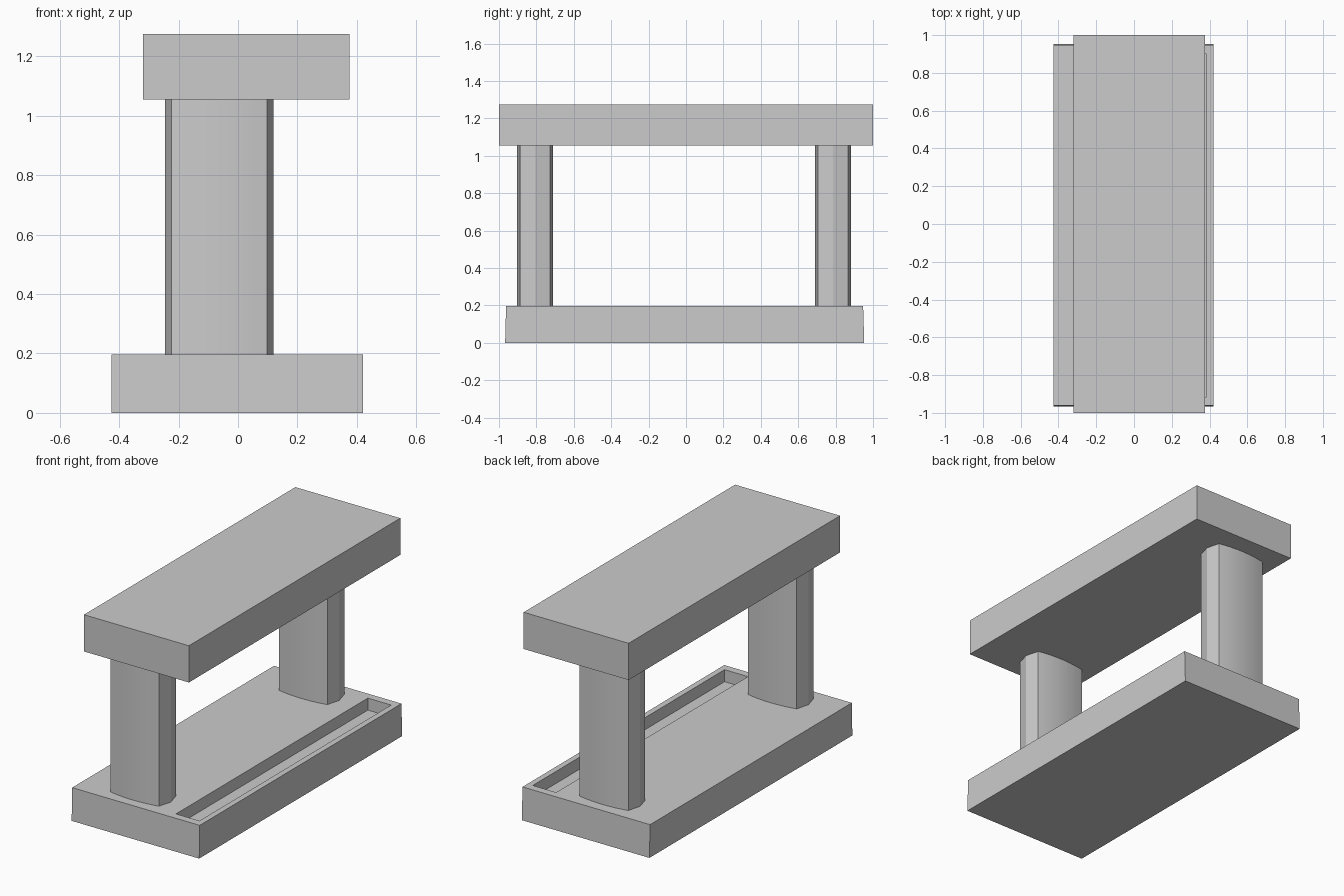
import bpy
import bmesh
import math

if "Cube" in bpy.data.objects:
    bpy.data.objects.remove(bpy.data.objects["Cube"])


def rect(x0, x1, y0, y1, z):
    return [(x0, y0, z), (x1, y0, z), (x1, y1, z), (x0, y1, z)]


def loft(name, rings, smooth=False):
    """Skin a stack of equal-length closed rings and cap both ends."""
    bm = bmesh.new()
    vs = [[bm.verts.new(p) for p in ring] for ring in rings]
    n = len(vs[0])
    for a, b in zip(vs, vs[1:]):
        for i in range(n):
            j = (i + 1) % n
            bm.faces.new((a[i], a[j], b[j], b[i]))
    bm.faces.new(vs[0][::-1])
    bm.faces.new(vs[-1])
    bmesh.ops.recalc_face_normals(bm, faces=bm.faces)
    mesh = bpy.data.meshes.new(name)
    bm.to_mesh(mesh)
    bm.free()
    ob = bpy.data.objects.new(name, mesh)
    bpy.context.collection.objects.link(ob)
    if smooth:
        bpy.ops.object.select_all(action='DESELECT')
        ob.select_set(True)
        bpy.context.view_layer.objects.active = ob
        bpy.ops.object.shade_smooth_by_angle(angle=math.radians(25))
    return ob


# Slightly tapered base with a long tray sunk along its right edge
loft("base", [
    rect(-0.425, 0.42, -0.967, 0.953, 0.0),
    rect(-0.425, 0.42, -0.962, 0.947, 0.197),
    rect(0.23, 0.385, -0.915, 0.90, 0.197),
    rect(0.23, 0.385, -0.915, 0.90, 0.125),
])

# Top slab
loft("top_slab", [rect(-0.32, 0.375, -1, 1, z) for z in (1.055, 1.275)])


# Column: bowed front and back, pointed sides
def column(name, cy):
    cx, half, tip, edge, bow, steps = -0.063, 0.161, 0.183, 0.08, 0.017, 10
    ts = [-1 + 2 * i / steps for i in range(steps + 1)]
    near = [(cx + half * t, cy - edge - bow * (1 - t * t)) for t in ts]
    far = [(cx - half * t, cy + edge + bow * (1 - t * t)) for t in ts]
    outline = near + [(cx + tip, cy)] + far + [(cx - tip, cy)]
    loft(name, [[(x, y, z) for x, y in outline] for z in (0.195, 1.056)], True)


column("front_column", -0.807)
column("back_column", 0.786)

■ ■ ■

» TASK STATEMENT: Return each record as written, minus its images.

» FINISHED EXERCISE:
import bpy
import bmesh
import math

if "Cube" in bpy.data.objects:
    bpy.data.objects.remove(bpy.data.objects["Cube"])


def rect(x0, x1, y0, y1, z):
    return [(x0, y0, z), (x1, y0, z), (x1, y1, z), (x0, y1, z)]


def loft(name, rings, smooth=False):
    """Skin a stack of equal-length closed rings and cap both ends."""
    bm = bmesh.new()
    vs = [[bm.verts.new(p) for p in ring] for ring in rings]
    n = len(vs[0])
    for a, b in zip(vs, vs[1:]):
        for i in range(n):
            j = (i + 1) % n
            bm.faces.new((a[i], a[j], b[j], b[i]))
    bm.faces.new(vs[0][::-1])
    bm.faces.new(vs[-1])
    bmesh.ops.recalc_face_normals(bm, faces=bm.faces)
    mesh = bpy.data.meshes.new(name)
    bm.to_mesh(mesh)
    bm.free()
    ob = bpy.data.objects.new(name, mesh)
    bpy.context.collection.objects.link(ob)
    if smooth:
        bpy.ops.object.select_all(action='DESELECT')
        ob.select_set(True)
        bpy.context.view_layer.objects.active = ob
        bpy.ops.object.shade_smooth_by_angle(angle=math.radians(25))
    return ob


# Slightly tapered base with a long tray sunk along its right edge
loft("base", [
    rect(-0.425, 0.42, -0.967, 0.953, 0.0),
    rect(-0.425, 0.42, -0.962, 0.947, 0.197),
    rect(0.23, 0.385, -0.915, 0.90, 0.197),
    rect(0.23, 0.385, -0.915, 0.90, 0.125),
])

# Top slab
loft("top_slab", [rect(-0.32, 0.375, -1, 1, z) for z in (1.055, 1.275)])


# Column: bowed front and back, pointed sides
def column(name, cy):
    cx, half, tip, edge, bow, steps = -0.063, 0.161, 0.183, 0.08, 0.017, 10
    ts = [-1 + 2 * i / steps for i in range(steps + 1)]
    near = [(cx + half * t, cy - edge - bow * (1 - t * t)) for t in ts]
    far = [(cx - half * t, cy + edge + bow * (1 - t * t)) for t in ts]
    outline = near + [(cx + tip, cy)] + far + [(cx - tip, cy)]
    loft(name, [[(x, y, z) for x, y in outline] for z in (0.195, 1.056)], True)


column("front_column", -0.807)
column("back_column", 0.786)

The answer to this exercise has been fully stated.